Imagine a $300,000 home that languishes on the market for six months. The seller and real estate agent become frustrated and consider dropping the price $15,000 (5%). Now imagine investing only a fraction of that sum in staging and selling the home much faster.
That’s the value of staging, which is not decorating. “Decorating is personalizing your home, staging is depersonalizing the house to show it as a product,” explains Barb Schwarz, president and CEO of StagedHomes.com.
According to Schwarz, that means creating space and providing inspiration so they can imagine the home as their own. She offers seven “Cs” to staging success:
- Clean—you may be used to certain odors in your home (pets, smoking, cooking, and even mildew), but they will send a potential buyer out the door. Cleanliness, down to the smallest detail, is crucial: Help give buyers confirmation the house is well cared for.
- Clutter-free—fewer pieces of furniture makes a room seem larger, ditto for outdoor spaces. ”Clutter eats equity,” explains Schwarz.
- Color—go for neutral walls and “movable” color accents (area rugs, artwork, bedspreads, towels, toss pillows and throws).
- Creativity—choose focal points for each room and arrange creatively, using three to five items and thinking about three visual levels (tall, medium and short). Set scenes a dining room table set for a romantic dinner, a board game in the family room.
- Compromise—invest for maximum value. If your bathroom floor is pink, but the kitchen floor is brown tile or vinyl and cracked, replace the kitchen floor and go retro with the bathroom.

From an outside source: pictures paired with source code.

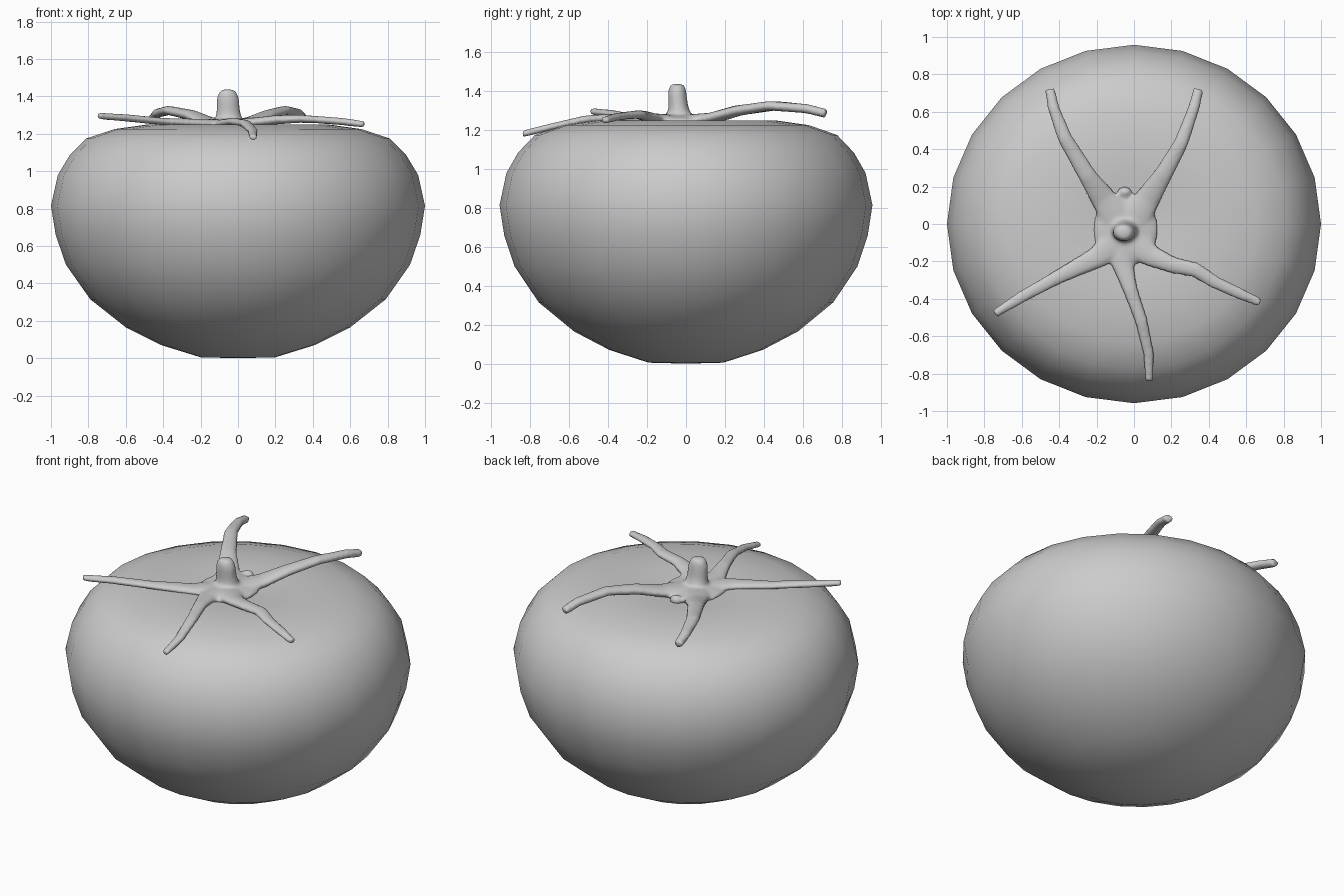
import bpy, bmesh
from math import sin, cos, pi
from mathutils import Vector

def smooth_object(name, bm):
    bmesh.ops.recalc_face_normals(bm, faces=bm.faces)
    me = bpy.data.meshes.new(name)
    bm.to_mesh(me)
    bm.free()
    ob = bpy.data.objects.new(name, me)
    bpy.context.collection.objects.link(ob)
    for p in me.polygons:
        p.use_smooth = True
    return ob

def bridge(bm, rings):
    n = len(rings[0])
    for a, b in zip(rings, rings[1:]):
        for i in range(n):
            j = (i + 1) % n
            bm.faces.new((a[i], a[j], b[j], b[i]))

# tomato body: slightly oval lathe with a shallow dimple on top
SIDES = 24
profile = [(0.20, 0.005), (0.41, 0.07), (0.60, 0.165), (0.79, 0.315),
           (0.92, 0.50), (0.975, 0.66), (1.0, 0.815), (0.963, 0.98),
           (0.90, 1.085), (0.81, 1.175), (0.66, 1.225), (0.48, 1.25),
           (0.30, 1.25), (0.15, 1.235)]
bm = bmesh.new()
rings = [[bm.verts.new((r * cos(2 * pi * i / SIDES),
                        0.958 * r * sin(2 * pi * i / SIDES), z))
          for i in range(SIDES)] for r, z in profile]
bridge(bm, rings)
for ring, z in ((rings[0], 0.0), (rings[-1], 1.225)):
    c = bm.verts.new((0, 0, z))
    for i in range(SIDES):
        bm.faces.new((ring[i], ring[(i + 1) % SIDES], c))
smooth_object("tomato_body", bm)

# tube along (x, y, z, half width, half thickness) points
def tube(bm, pts, n=12):
    P = [Vector(p[:3]) for p in pts]
    rings = []
    for k, p in enumerate(pts):
        t = (P[min(k + 1, len(P) - 1)] - P[max(k - 1, 0)]).normalized()
        ref = Vector((0, 0, 1)) if abs(t.z) < 0.9 else Vector((0, 1, 0))
        side = t.cross(ref).normalized()
        up = side.cross(t)
        rings.append([bm.verts.new(P[k] + side * p[3] * cos(2 * pi * i / n)
                                   + up * p[4] * sin(2 * pi * i / n))
                      for i in range(n)])
    bridge(bm, rings)
    bm.faces.new(rings[0])
    bm.faces.new(rings[-1])

def blob(bm, centre, scale):
    vs = bmesh.ops.create_uvsphere(bm, u_segments=20, v_segments=12, radius=1)["verts"]
    for v in vs:
        v.co = Vector([c + a * s for c, a, s in zip(centre, v.co, scale)])

# calyx: five curling sepals, hub and stem, fused into one skin
bm = bmesh.new()
sepals = [
    [(-.07, .0, 1.25, .10, .03), (-.16, .13, 1.26, .07, .03), (-.25, .26, 1.30, .05, .028),
     (-.37, .46, 1.325, .04, .025), (-.43, .62, 1.31, .032, .025), (-.45, .72, 1.285, .028, .024)],
    [(-.02, .0, 1.25, .10, .03), (.07, .13, 1.26, .07, .03), (.16, .27, 1.30, .05, .028),
     (.25, .43, 1.325, .04, .025), (.32, .62, 1.31, .032, .025), (.345, .72, 1.285, .028, .024)],
    [(-.07, -.08, 1.25, .10, .03), (-.2, -.18, 1.255, .06, .025), (-.4, -.28, 1.265, .04, .02),
     (-.6, -.39, 1.285, .033, .02), (-.745, -.48, 1.295, .024, .018)],
    [(-.02, -.08, 1.25, .10, .03), (.09, -.17, 1.26, .06, .027), (.21, -.22, 1.275, .045, .025),
     (.33, -.245, 1.28, .042, .022), (.43, -.31, 1.275, .036, .02), (.56, -.37, 1.265, .032, .02),
     (.675, -.42, 1.25, .024, .018)],
    [(-.06, -.08, 1.25, .08, .03), (-.06, -.22, 1.255, .06, .025), (-.02, -.35, 1.265, .04, .022),
     (.04, -.52, 1.255, .035, .02), (.08, -.7, 1.215, .03, .018), (.08, -.84, 1.18, .022, .018)],
]
for s in sepals:
    tube(bm, s)
blob(bm, (-.045, -.03, 1.245), (.175, .2, .035))
blob(bm, (-.05, .17, 1.25), (.04, .03, .03))
tube(bm, [(-.05, -.03, 1.23, .10, .09), (-.05, -.035, 1.27, .075, .065),
          (-.052, -.04, 1.32, .064, .052), (-.054, -.045, 1.39, .06, .048),
          (-.056, -.045, 1.425, .046, .042), (-.056, -.045, 1.437, .025, .025)])
calyx = smooth_object("calyx_and_stem", bm)
rm = calyx.modifiers.new("fuse", 'REMESH')
rm.mode = 'VOXEL'
rm.voxel_size = 0.011
rm.use_smooth_shade = True
sm = calyx.modifiers.new("soften", 'SMOOTH')
sm.factor = 0.5
sm.iterations = 5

- Communicate—if you use a professional stager (see below), communicate your goals to the stager and your real estate agent so everyone works together.
- Commit—don’t stage one room or area. “Detail your house like you’d detail your car…go all the way!” advises Schwarz.
If cleaning, de-cluttering and the rest sound like a lot of work, consider hiring a home staging consultant. You may find a consultant in your area by going to the website, StagedHomes.com . For $250 to $500 the consultant provides recommendations you can do yourself. Most also offer an option to come back and “fine tune” (for a small fee). With this arrangement, the stager can place the home on The International Association for Home Staging Professionals’ website at no additional charge, giving the seller one more marketing channel.
To have the stager do the work outlined in the plan ranges from $500 to $5,000+ or more, for large houses with many rooms/floors, etc. If rental furniture needs to be brought into a vacant house, that adds to the total fee of the bid and fee. There may also be one-time fees for staging and de-staging the home, once it’s sold.
Because You’re Worth It
Schwarz thinks it’s worth the investment. “A house that does not appeal to buyers will sit on the market for months and often will require a significant price reduction to eventually sell. Staging is an investment that will set your home apart and help you sell faster.”